My research brings together the study of the environment with politics and social movements. It emphasizes social inequality across these areas. I focus on environmental justice activism to show how marginalized populations effect political change on subjects from pollution to climate change to urban redevelopment. My work adds to a growing body of literature on the contributions people of color have made to US environmentalism. It also models new ways of integrating traditional scholarship with contemporary digital tools.
My book manuscript, Movement Matters: Protest, Policy and Three Decades of Environmental Justice Activism shows how California environmental justice activism institutionalizes over the last three decades. Activists increasingly engage in policy advocacy and collaboration with state agencies, and decreasingly engage in disruptive protest. I place these slow shifts in the form of environmental justice activism within the context of broader political trends of the last three decades, including the professionalization of the non-profit sector and the shifting racial politics accompanying the continued growth of the state’s majority people of color population. The book updates our understanding of environmental justice activism and pushes back against a tendency to conceptualize it as monolithic in ways that obscure the internal debates and varied tactics among activists.
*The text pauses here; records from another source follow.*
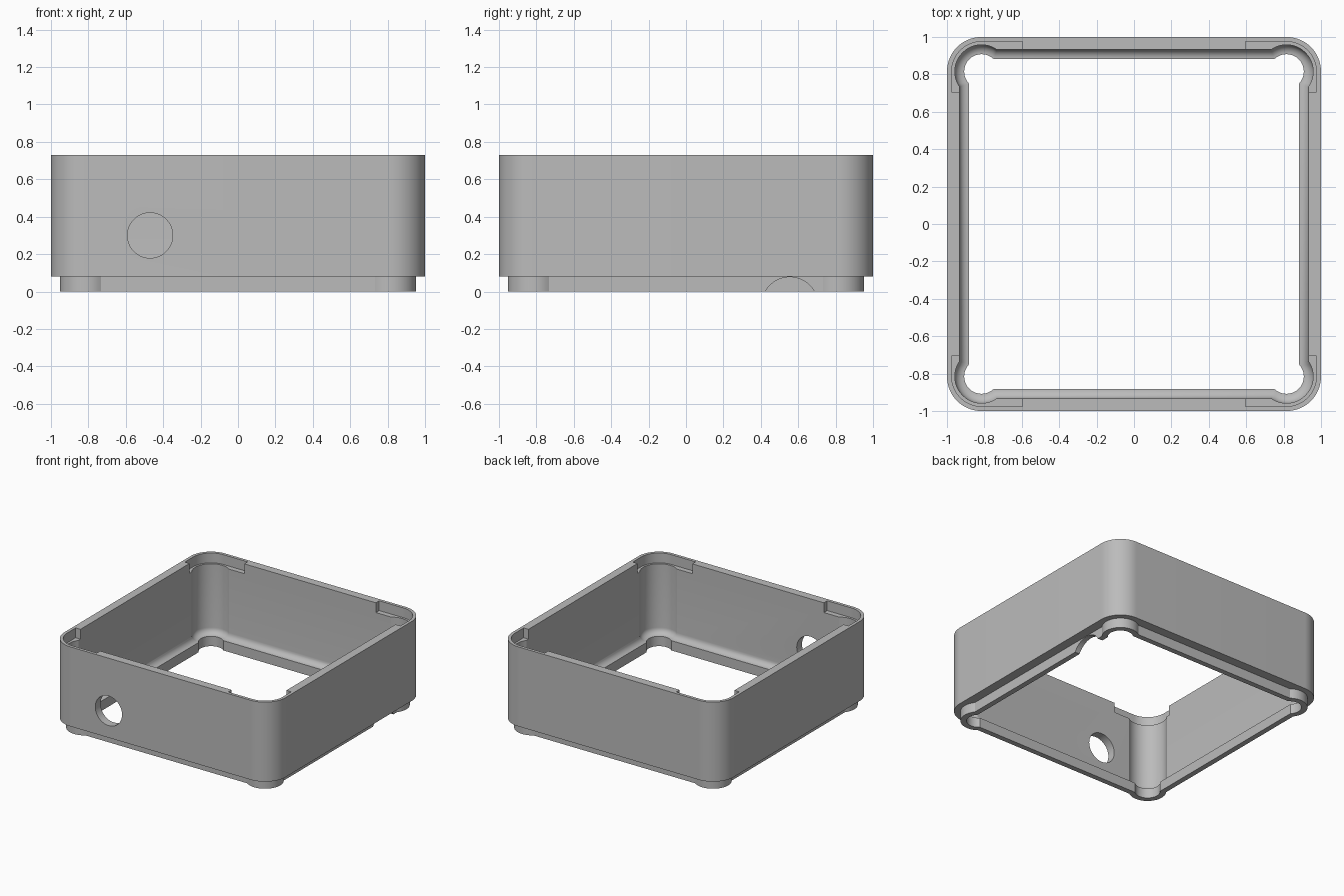
import bpy, bmesh
from math import cos, sin, pi, atan2, sqrt, radians
from mathutils import Matrix

cube = bpy.data.objects.get("Cube")
if cube:
    bpy.data.objects.remove(cube)

CENTRE = 0.815      # centre of every corner arc
STEPS = 20          # segments per corner
LIP_Z, TOP_Z = 0.08, 0.73

grey = bpy.data.materials.new("matte grey")
grey.use_nodes = True
colour = (0.5, 0.5, 0.5, 1)
grey.diffuse_color = colour
grey.node_tree.nodes["Principled BSDF"].inputs["Base Color"].default_value = colour


def corner_arc(side, radius):
    """Arc of one corner, running between the two straight sides."""
    rise = side - CENTRE
    run = sqrt(max(radius ** 2 - rise ** 2, 0))
    start, end = atan2(-run, rise), atan2(rise, -run)
    angles = [start + (end - start) * i / STEPS for i in range(STEPS + 1)]
    return [(CENTRE + radius * cos(a), CENTRE + radius * sin(a)) for a in angles]


def outline(side, radius):
    """Square outline with four rounded or bulging corners."""
    arc, points = corner_arc(side, radius), []
    for turn in range(4):
        c, s = round(cos(turn * pi / 2)), round(sin(turn * pi / 2))
        points += [(x * c - y * s, x * s + y * c) for x, y in arc]
    return points


def make_object(name, bm):
    bmesh.ops.recalc_face_normals(bm, faces=bm.faces)
    mesh = bpy.data.meshes.new(name)
    bm.to_mesh(mesh)
    bm.free()
    mesh.materials.append(grey)
    obj = bpy.data.objects.new(name, mesh)
    bpy.context.collection.objects.link(obj)
    return obj


def cylinder(name, radius, depth, location, axis):
    bm = bmesh.new()
    bmesh.ops.create_cone(bm, cap_ends=True, segments=64, radius1=radius,
                          radius2=radius, depth=depth,
                          matrix=Matrix.Translation(location) @ Matrix.Rotation(pi / 2, 4, axis))
    return make_object(name, bm)


def cut(target, cutter):
    mod = target.modifiers.new(cutter.name, 'BOOLEAN')
    mod.operation, mod.solver, mod.object = 'DIFFERENCE', 'EXACT', cutter
    bpy.context.view_layer.objects.active = target
    bpy.ops.object.modifier_apply(modifier=mod.name)
    bpy.data.objects.remove(cutter)


# Case wall: a closed section swept round the outlines (side, corner radius, height)
COVE, WALL, BULGE = 0.05, 0.932, 0.143
section = [(1, 0.185, LIP_Z), (1, 0.185, TOP_Z), (WALL, BULGE, TOP_Z)]
for i in range(9):
    a = i / 8 * pi / 2
    d = COVE * (1 - cos(a))
    section.append((WALL - d, BULGE - d, LIP_Z + COVE * (1 - sin(a))))
section += [(WALL - COVE, BULGE - COVE, 0), (0.925, 0.138, 0), (0.925, 0.138, LIP_Z)]

bm = bmesh.new()
rings = [[bm.verts.new((x, y, z)) for x, y in outline(s, r)] for s, r, z in section]
for a, b in zip(rings, rings[1:] + rings[:1]):
    for i in range(len(a)):
        j = (i + 1) % len(a)
        bm.faces.new((a[i], a[j], b[j], b[i]))
case = make_object("case_wall", bm)

# Shallow pockets round the four top corners
for sx in (-1, 1):
    for sy in (-1, 1):
        bm = bmesh.new()
        shape = [(0.595, 0.705), (0.975, 0.705)] + corner_arc(0.975, 0.16) + [(0.595, 0.975)]
        face = bm.faces.new([bm.verts.new((x * sx, y * sy, TOP_Z - 0.08)) for x, y in shape])
        top = bmesh.ops.extrude_face_region(bm, geom=[face])["geom"]
        bmesh.ops.translate(bm, vec=(0, 0, 0.2),
                            verts=[v for v in top if isinstance(v, bmesh.types.BMVert)])
        cut(case, make_object("corner_pocket", bm))

# Round port in the front wall, arched relief in the lip on the left side
cut(case, cylinder("front_port", 0.121, 0.4, (-0.47, -1, 0.3), 'X'))
cut(case, cylinder("lip_relief", 0.15, 0.4, (0.95, 0.555, -0.073), 'Y'))

bpy.ops.object.select_all(action='DESELECT')
case.select_set(True)
bpy.context.view_layer.objects.active = case
bpy.ops.object.shade_smooth_by_angle(angle=radians(30))
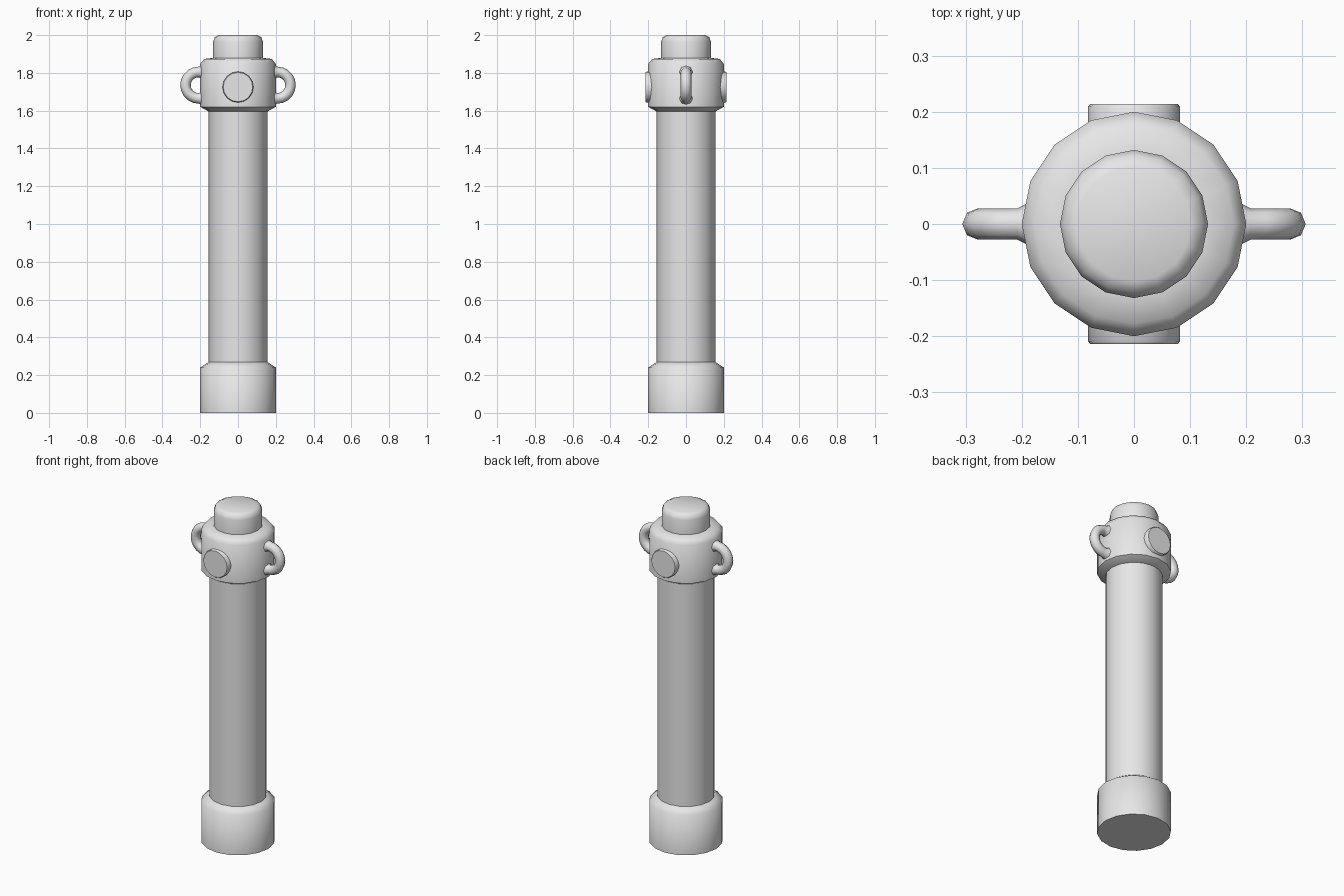
import bpy
import bmesh
from math import cos, sin, pi, radians
from mathutils import Matrix, Vector

cube = bpy.data.objects.get("Cube")
if cube:
    bpy.data.objects.remove(cube, do_unlink=True)

# Single plain grey material
GREY = (0.8, 0.8, 0.8, 1.0)
grey = bpy.data.materials.new("plain_grey")
grey.use_nodes = True
grey.diffuse_color = GREY
grey.node_tree.nodes["Principled BSDF"].inputs["Base Color"].default_value = GREY

SIDES = 16


def finish(name, bm, sharp_angle):
    bmesh.ops.recalc_face_normals(bm, faces=bm.faces)
    mesh = bpy.data.meshes.new(name)
    bm.to_mesh(mesh)
    bm.free()
    mesh.materials.append(grey)
    obj = bpy.data.objects.new(name, mesh)
    bpy.context.collection.objects.link(obj)
    bpy.ops.object.select_all(action="DESELECT")
    obj.select_set(True)
    bpy.context.view_layer.objects.active = obj
    bpy.ops.object.shade_smooth_by_angle(angle=radians(sharp_angle))
    return obj


def skin(bm, rings):
    """Bridge consecutive vertex rings and close both ends."""
    n = len(rings[0])
    for a, b in zip(rings, rings[1:]):
        for i in range(n):
            j = (i + 1) % n
            bm.faces.new((a[i], a[j], b[j], b[i]))
    bm.faces.new(rings[0])
    bm.faces.new(rings[-1])


def turned(name, profile, sharp_angle=64, matrix=Matrix()):
    """Turn a (radius, height) profile around the vertical axis."""
    bm = bmesh.new()
    rings = []
    for r, z in profile:
        angles = [2 * pi * i / SIDES for i in range(SIDES)]
        rings.append([bm.verts.new((r * cos(a), r * sin(a), z)) for a in angles])
    skin(bm, rings)
    bm.transform(matrix)
    return finish(name, bm, sharp_angle)


def handle(name, side):
    """Half-ring loop with roots that flare into the head."""
    bm = bmesh.new()
    centre = Vector((0.208, 0, 1.735))
    reach = 0.07
    path = [(Vector((0.17, 0, 1.735 + reach)), Vector((0, 0, 1)), 0.042),
            (Vector((0.192, 0, 1.735 + reach)), Vector((0, 0, 1)), 0.036)]
    steps = 10
    for i in range(steps + 1):
        a = pi / 2 - pi * i / steps
        out = Vector((cos(a), 0, sin(a)))
        path.append((centre + out * reach, out, 0.028))
    path += [(Vector((0.192, 0, 1.735 - reach)), Vector((0, 0, -1)), 0.036),
             (Vector((0.17, 0, 1.735 - reach)), Vector((0, 0, -1)), 0.042)]
    rings = []
    for p, out, r in path:
        ring = []
        for k in range(8):
            a = 2 * pi * k / 8
            ring.append(bm.verts.new(p + out * (r * cos(a)) + Vector((0, r * sin(a), 0))))
        rings.append(ring)
    skin(bm, rings)
    bm.transform(Matrix.Scale(side, 4, (1, 0, 0)))
    return finish(name, bm, 60)


# Column
turned("base", [(0.2, 0), (0.2, 0.24), (0.155, 0.27)])
turned("shaft", [(0.155, 0.25), (0.155, 1.61)])
turned("head", [(0.155, 1.595), (0.2, 1.62), (0.2, 1.848), (0.178, 1.874), (0.125, 1.88)], 58)
turned("cap", [(0.132, 1.865), (0.132, 1.965), (0.123, 1.99), (0.102, 2.0)])

# Round plates on the front and back of the head
for name, turn in (("front_button", 90), ("back_button", -90)):
    place = Matrix.Translation((0, 0, 1.725)) @ Matrix.Rotation(radians(turn), 4, "X")
    turned(name, [(0.082, 0.15), (0.082, 0.209), (0.078, 0.214)], 40, place)

# Carrying loops on both sides
handle("left_handle", 1)
handle("right_handle", -1)
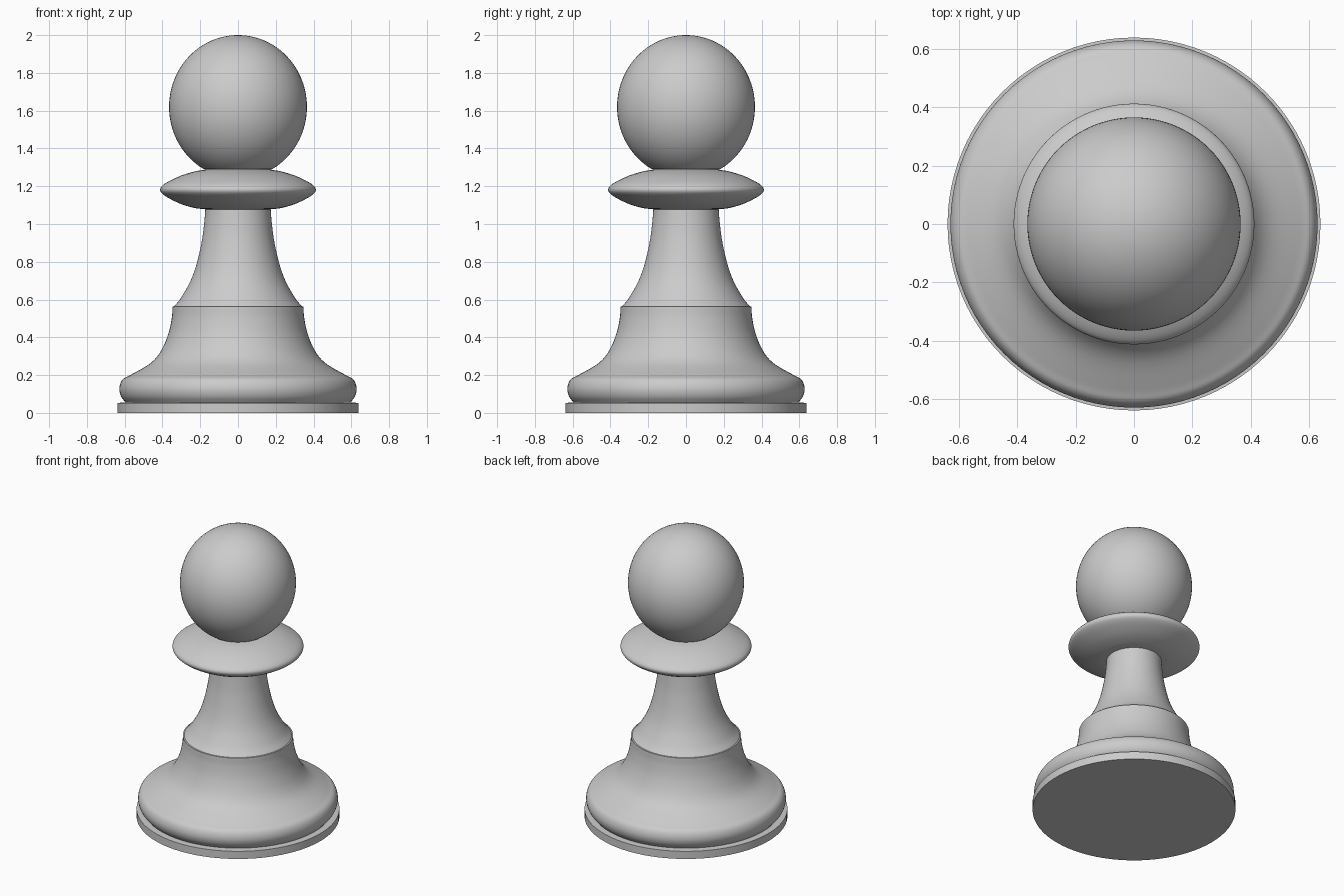
import bpy, bmesh, math
from mathutils import Vector

if "Cube" in bpy.data.objects:
    bpy.data.objects.remove(bpy.data.objects["Cube"])

SEGMENTS = 96


def smooth_path(points, steps=6):
    """Catmull-Rom curve through (radius, height) points."""
    p = [Vector(q) for q in points]
    p = [2 * p[0] - p[1]] + p + [2 * p[-1] - p[-2]]
    out = []
    for a, b, c, d in zip(p, p[1:], p[2:], p[3:]):
        for k in range(steps):
            t = k / steps
            out.append(0.5 * (2 * b + (c - a) * t + (2 * a - 5 * b + 4 * c - d) * t ** 2
                              + (3 * b - a - 3 * c + d) * t ** 3))
    return out + [p[-2]]


def lathe(name, profile):
    """Turn a bottom-to-top profile around z."""
    bm = bmesh.new()
    rings = []
    for r, z in profile:
        ring = []
        for j in range(SEGMENTS):
            a = 2 * math.pi * j / SEGMENTS
            ring.append(bm.verts.new((r * math.cos(a), r * math.sin(a), z)))
        rings.append(ring)
    for lo, hi in zip(rings, rings[1:]):
        for j in range(SEGMENTS):
            k = (j + 1) % SEGMENTS
            bm.faces.new((lo[j], lo[k], hi[k], hi[j]))
    bmesh.ops.remove_doubles(bm, verts=bm.verts, dist=1e-5)
    mesh = bpy.data.meshes.new(name)
    bm.to_mesh(mesh)
    bm.free()
    obj = bpy.data.objects.new(name, mesh)
    bpy.context.collection.objects.link(obj)
    bpy.ops.object.select_all(action='DESELECT')
    obj.select_set(True)
    bpy.context.view_layer.objects.active = obj
    bpy.ops.object.shade_smooth_by_angle(angle=math.radians(30))
    return obj


# Flat plinth
lathe("plinth", [(0, 0), (0.638, 0), (0.638, 0.053), (0.595, 0.055)])

# Rounded foot with concave flare
lathe("foot", smooth_path([
    (0.595, 0.055), (0.618, 0.085), (0.628, 0.12), (0.623, 0.155), (0.605, 0.182),
    (0.565, 0.203), (0.465, 0.262), (0.41, 0.325), (0.37, 0.415), (0.351, 0.5),
    (0.346, 0.563)]) + [(0.338, 0.564)])

# Tapered stem
lathe("stem", smooth_path([
    (0.338, 0.564), (0.3, 0.612), (0.25, 0.702), (0.216, 0.8), (0.19, 0.92),
    (0.178, 1.015), (0.173, 1.078)]))

# Lens-shaped collar
lathe("collar", smooth_path([
    (0.173, 1.078), (0.23, 1.085), (0.307, 1.108), (0.385, 1.148), (0.412, 1.18),
    (0.388, 1.213), (0.307, 1.254), (0.23, 1.278), (0.18, 1.287), (0.176, 1.293)]))

# Slightly tall ball head
CZ, RX, RZ = 1.62, 0.365, 0.38
start = -math.acos(0.185 / RX)
head = [(0.176, 1.293)]
for i in range(41):
    t = start + (math.pi / 2 - start) * i / 40
    head.append((RX * math.cos(t) if i < 40 else 0, CZ + RZ * math.sin(t)))
lathe("head", head)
Case studies on the largest hazardous waste landfill west of the Mississippi and on the implementation of California’s landmark Global Warming Solutions Act of 2006 provide close up examples of the opportunities and limitations that result from activist institutionalization. Ultimately, the book argues that while California is an environmental justice policy leader, the scope of the environmental problems the state’s most disenfranchized still face should also make it a warning.
Public-Facing, Digital Scholarship
I explore a variety of ways to share my work outside of books and journals. Voices from the Valley: Environmental Justice in California’s San Joaquin Valley uses oral history excerpts, photography, and teaching suggestions to paint a vivid picture of environmental injustices as well as the environmental justice activists who tackle them. In Her Own Words: Teresa De Anda, Pesticides Activists (1959-2014) shares an edited oral history of Teresa De Anda’s life and the battles she fought against pesticide drift in her home-town of Earlimart and across California. An article in Critical Sustainabilities: Analyzing Competing Discourses of Urban Development in Northern California, analyzes the politics of categorizing as renewable the energy created from waste incinerators through a case in Gonzales, CA. An article in Tales of Hope and Caution in Environmental Justice presents the impact of the United Farm Workers of America on contemporary environmental justice activism in California’s agricultural San Joaquin Valley. A current project will result in a searchable online collection of the privately held archival materials from the 1990s-era Save Ward Valley campaign in the Mojave Desert led by the Fort Mojave, Chemehuevi, Quechan, Cocopah, and the Colorado River Indian Tribes (known as CRIT) along with a diverse array of other environmentalists .
I also publish reflections on conducting public and digital sociology to share lessons learned with other scholars and aspiring scholars. These include “Stories from the Field: Public Engagement through the Environmental Humanities and Allied Disciplines,” published in Resilience: A Journal of the Environmental Humanities and “On Becoming a Public Sociologist: Amplifying Women’s Voices in the Quest for Environmental Justice,” published in Sociologists in Action on Inequalities: Race, Class and Gender. The SAGE Academic and Research Skills video collection also includes a video in which I describe lessons learned from the Voices from the Valley project, as well as another in which I give tips on making an academic website.
Women’s Pathways into Environmental Justice Activism
This project analyzed women’s pathways into environmental justice advocacy in California’s San Joaquin Valley. Much existing research finds that women become environmental justice activists according to a common set of experiences in which apolitical women personally experience an environmental problem that launches them into a life of activism to protect the health of their families. Although a small group of the 25 women I interviewed fit this description, overall my interviews revealed a much more diverse array of paths into environmental justice activism. Most of the women I interviewed already had political experience before becoming environmental justice advocates, and they drew on social justice values to motivate their activism. This matters because depicting women activists primarily as mothers can reinforce stereotypes about women, even though it may also help their immediate goal of limiting pollution by showing them in a sympathetic light through conforming to traditional gender roles. This research was published in Organization & Environment in the spring of 2012.